By Isabella Bwiire
As we commemorate the 16days of activism against Gender based violence (GBV) priority should be on the right to health especially for the women. Women have the right to the enjoyment of the highest attainable standard of physical and mental health.
This right is vital to their life and well-being, their ability to participate in all areas of public and private life. Women’s health involves their emotional, social and physical well-being and determined by the social, political and economic context of their lives.
A major barrier for women to the achievement of highest attainable standards of health is inequality both between men and Women in different geographical regions, social classes, indigenous and ethnic groups.
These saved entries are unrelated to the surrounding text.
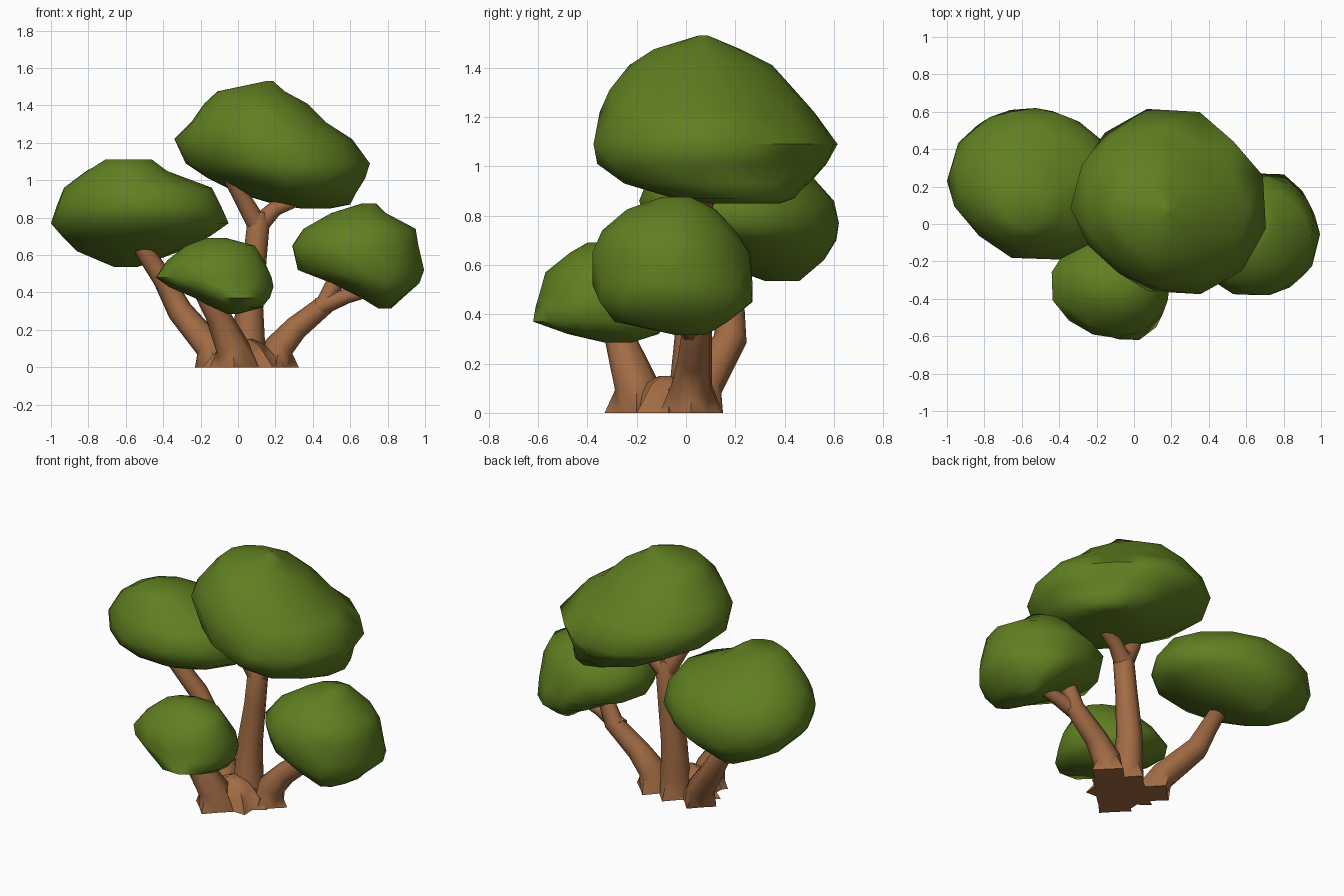
import bpy, bmesh, math
from mathutils import Vector


def material(name, rgb):
    m = bpy.data.materials.new(name)
    m.diffuse_color = (*rgb, 1)
    return m


BARK = material("brown bark", (0.36, 0.148, 0.058))
LEAF = material("green leaves", (0.116, 0.213, 0.015))


def loft(name, rings, mat):
    """Skin a list of equal-length point rings, with closed ends."""
    bm = bmesh.new()
    rows = [[bm.verts.new(p) for p in ring] for ring in rings]
    n = len(rows[0])
    for a, b in zip(rows, rows[1:]):
        for i in range(n):
            j = (i + 1) % n
            bm.faces.new((a[i], a[j], b[j], b[i]))
    bm.faces.new(rows[0][::-1])
    bm.faces.new(rows[-1])
    bmesh.ops.triangulate(bm, faces=bm.faces)
    bmesh.ops.recalc_face_normals(bm, faces=bm.faces)
    me = bpy.data.meshes.new(name)
    bm.to_mesh(me)
    bm.free()
    me.materials.append(mat)
    ob = bpy.data.objects.new(name, me)
    bpy.context.collection.objects.link(ob)
    bpy.ops.object.select_all(action='DESELECT')
    ob.select_set(True)
    bpy.context.view_layer.objects.active = ob
    bpy.ops.object.shade_smooth_by_angle(angle=math.radians(60))
    return ob


def clump(name, skew, slices, n=12):
    """Leaf clump from level slices (z, x min, x max, y min, y max); skew trims one diagonal."""
    def bulge(v):
        return math.copysign(abs(v) ** 0.94, v)
    rings = []
    for k, (z, x0, x1, y0, y1) in enumerate(slices):
        off = (k % 2) * math.pi / n
        s = 1 / bulge(math.cos(off))
        ring = []
        for i in range(n):
            a = off * (1 if k % 4 == 1 else -1) + math.tau * i / n
            t = s * (1 - skew * max(0, math.sin(2 * a)) ** 2)
            ring.append(((x0 + x1) / 2 + bulge(math.cos(a)) * t * (x1 - x0) / 2,
                         (y0 + y1) / 2 + bulge(math.sin(a)) * t * (y1 - y0) / 2, z))
        rings.append(ring)
    return loft(name, rings, LEAF)


def limb(name, path, rooted=True, n=8):
    """Tapered tube along (x, y, z, radius); rooted limbs start on a star-shaped foot."""
    pts = [Vector(p[:3]) for p in path]
    rings = []
    for k, p in enumerate(pts):
        t = pts[min(k + 1, len(pts) - 1)] - pts[max(k - 1, 0)]
        foot = rooted and k == 0
        q = Vector((0, 0, 1)).rotation_difference(Vector((0, 0, 1)) if foot else t.normalized())
        ring = []
        for i in range(n):
            a = math.tau * i / n
            r = path[k][3] * (0.68 if foot and i % 2 else 1)
            ring.append(p + q @ Vector((r * math.cos(a), r * math.sin(a), 0)))
        rings.append(ring)
    return loft(name, rings, BARK)


# Leaf clumps
clump("top_leaves", 0.13, [
    (1.53, 0.15, 0.19, 0.05, 0.09), (1.475, -0.11, 0.25, -0.13, 0.22),
    (1.41, -0.18, 0.37, -0.23, 0.35), (1.31, -0.25, 0.47, -0.31, 0.44),
    (1.22, -0.34, 0.61, -0.35, 0.52), (1.09, -0.28, 0.705, -0.375, 0.615),
    (1.01, -0.16, 0.68, -0.36, 0.57), (0.93, 0.0, 0.63, -0.25, 0.50),
    (0.87, 0.2, 0.60, -0.05, 0.44), (0.85, 0.33, 0.5, 0.1, 0.38)])
clump("left_leaves", 0.09, [
    (1.11, -0.71, -0.46, -0.02, 0.20), (1.05, -0.81, -0.38, -0.07, 0.35),
    (0.96, -0.93, -0.14, -0.15, 0.51), (0.86, -0.97, -0.09, -0.19, 0.60),
    (0.77, -1.0, -0.05, -0.16, 0.62), (0.70, -0.94, -0.15, -0.05, 0.61),
    (0.62, -0.86, -0.31, 0.09, 0.56), (0.535, -0.66, -0.54, 0.32, 0.46)])
clump("front_leaves", 0.06, [
    (0.69, -0.17, -0.06, -0.40, -0.30), (0.65, -0.28, 0.09, -0.47, -0.20),
    (0.57, -0.38, 0.14, -0.57, -0.12), (0.48, -0.44, 0.18, -0.595, -0.07),
    (0.43, -0.37, 0.19, -0.61, -0.06), (0.37, -0.23, 0.17, -0.62, -0.08),
    (0.32, -0.14, 0.13, -0.48, -0.11), (0.285, -0.06, 0.0, -0.33, -0.22)])
clump("right_leaves", 0.06, [
    (0.875, 0.66, 0.74, -0.10, 0.02), (0.825, 0.50, 0.79, -0.24, 0.12),
    (0.74, 0.35, 0.95, -0.34, 0.20), (0.65, 0.29, 0.965, -0.38, 0.26),
    (0.52, 0.32, 0.995, -0.38, 0.27), (0.45, 0.50, 0.97, -0.35, 0.27),
    (0.37, 0.66, 0.88, -0.29, 0.17), (0.315, 0.75, 0.82, -0.04, 0.08)])

# Trunks, each with a flared foot
limb("middle_trunk", [(0.06, 0.01, 0, 0.14), (0.06, 0.02, 0.12, 0.085), (0.06, 0.03, 0.32, 0.075),
                      (0.09, 0.04, 0.58, 0.063), (0.11, 0.04, 0.78, 0.06), (0.11, 0.04, 0.83, 0.04)])
limb("left_trunk", [(-0.11, 0.03, 0, 0.12), (-0.15, 0.07, 0.11, 0.08), (-0.31, 0.18, 0.30, 0.068),
                    (-0.40, 0.18, 0.47, 0.055), (-0.58, 0.10, 0.74, 0.045)])
limb("front_trunk", [(-0.02, -0.20, 0, 0.13), (-0.03, -0.20, 0.11, 0.09), (-0.11, -0.26, 0.28, 0.065),
                     (-0.22, -0.32, 0.46, 0.045)])
limb("right_trunk", [(0.20, 0.02, 0, 0.125), (0.22, 0.02, 0.11, 0.08), (0.31, 0.03, 0.21, 0.065),
                     (0.47, 0.04, 0.34, 0.055), (0.56, 0.04, 0.55, 0.04)])

# Side branches
limb("top_left_branch", [(0.11, 0.04, 0.75, 0.055), (0.02, 0.01, 0.91, 0.045), (-0.07, -0.06, 1.06, 0.035)], False)
limb("top_right_branch", [(0.10, 0.04, 0.75, 0.055), (0.20, 0.07, 0.85, 0.042), (0.38, 0.12, 0.92, 0.03)], False)
limb("right_branch", [(0.43, 0.03, 0.32, 0.052), (0.58, 0.01, 0.38, 0.04), (0.78, 0.0, 0.43, 0.03)], False)

# Low spiky root crown that joins the feet
crown = []
for z, s in ((0, 0.92), (0.07, 0.66), (0.12, 0.48), (0.15, 0.2)):
    crown.append([(0.03 + 0.24 * s * r * math.cos(a), -0.07 + 0.2 * s * r * math.sin(a), z)
                  for a, r in ((math.tau * i / 16, 0.75 if i % 2 else 1) for i in range(16))])
loft("root_crown", crown, BARK)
In national and international forums women have emphasised that to attain optimal health throughout the life cycle, equality, including sharing of family responsibilities; development and peace are necessary conditions.
Women have different and unequal access to and use of basic health resources, including primary health services for the prevention and treatment of childhood diseases, malnutrition, anemia, diarrhea diseases, communicable diseases, Malaria, etc. And women have different and unequal opportunities for the protection, promotion and maintenance of their health, a case in point is the lack of emergency obstetric services which is lacking in many local health facilities.
Health policies and programme often perpetuate gender stereotypes and fail to consider socio-economic disparities and other differences among women and may not fully take account of the lack of autonomy of women regarding their health. Women’s health is also affected by gender bias in the health system and the provision of inadequate and inappropriate medical services to women. The rights of women include their right to have control over and decide freely and responsibility on matters related to their sexuality, including sexual reproductive health, free from coercion, discrimination and violence. To the contrary, today women are subject to particular health risks due to inadequate responsiveness and lack of services to meet health-related needs including sexuality and reproduction.
Complications related to pregnancies and childbirth is among the leading causes of mortality and morbidity of women. Unsafe abortions threaten the lives of a large number of women.
A number of indisputable proof of women’s action is visible, ranging from their social political and economic engagement, therefore progress has been done in the struggle for their right, however, we still say, much is still deserved in the health sector.
Ms Bwiire works with Foundation for Human Rights Initiative.
Story published by the Daily Monitor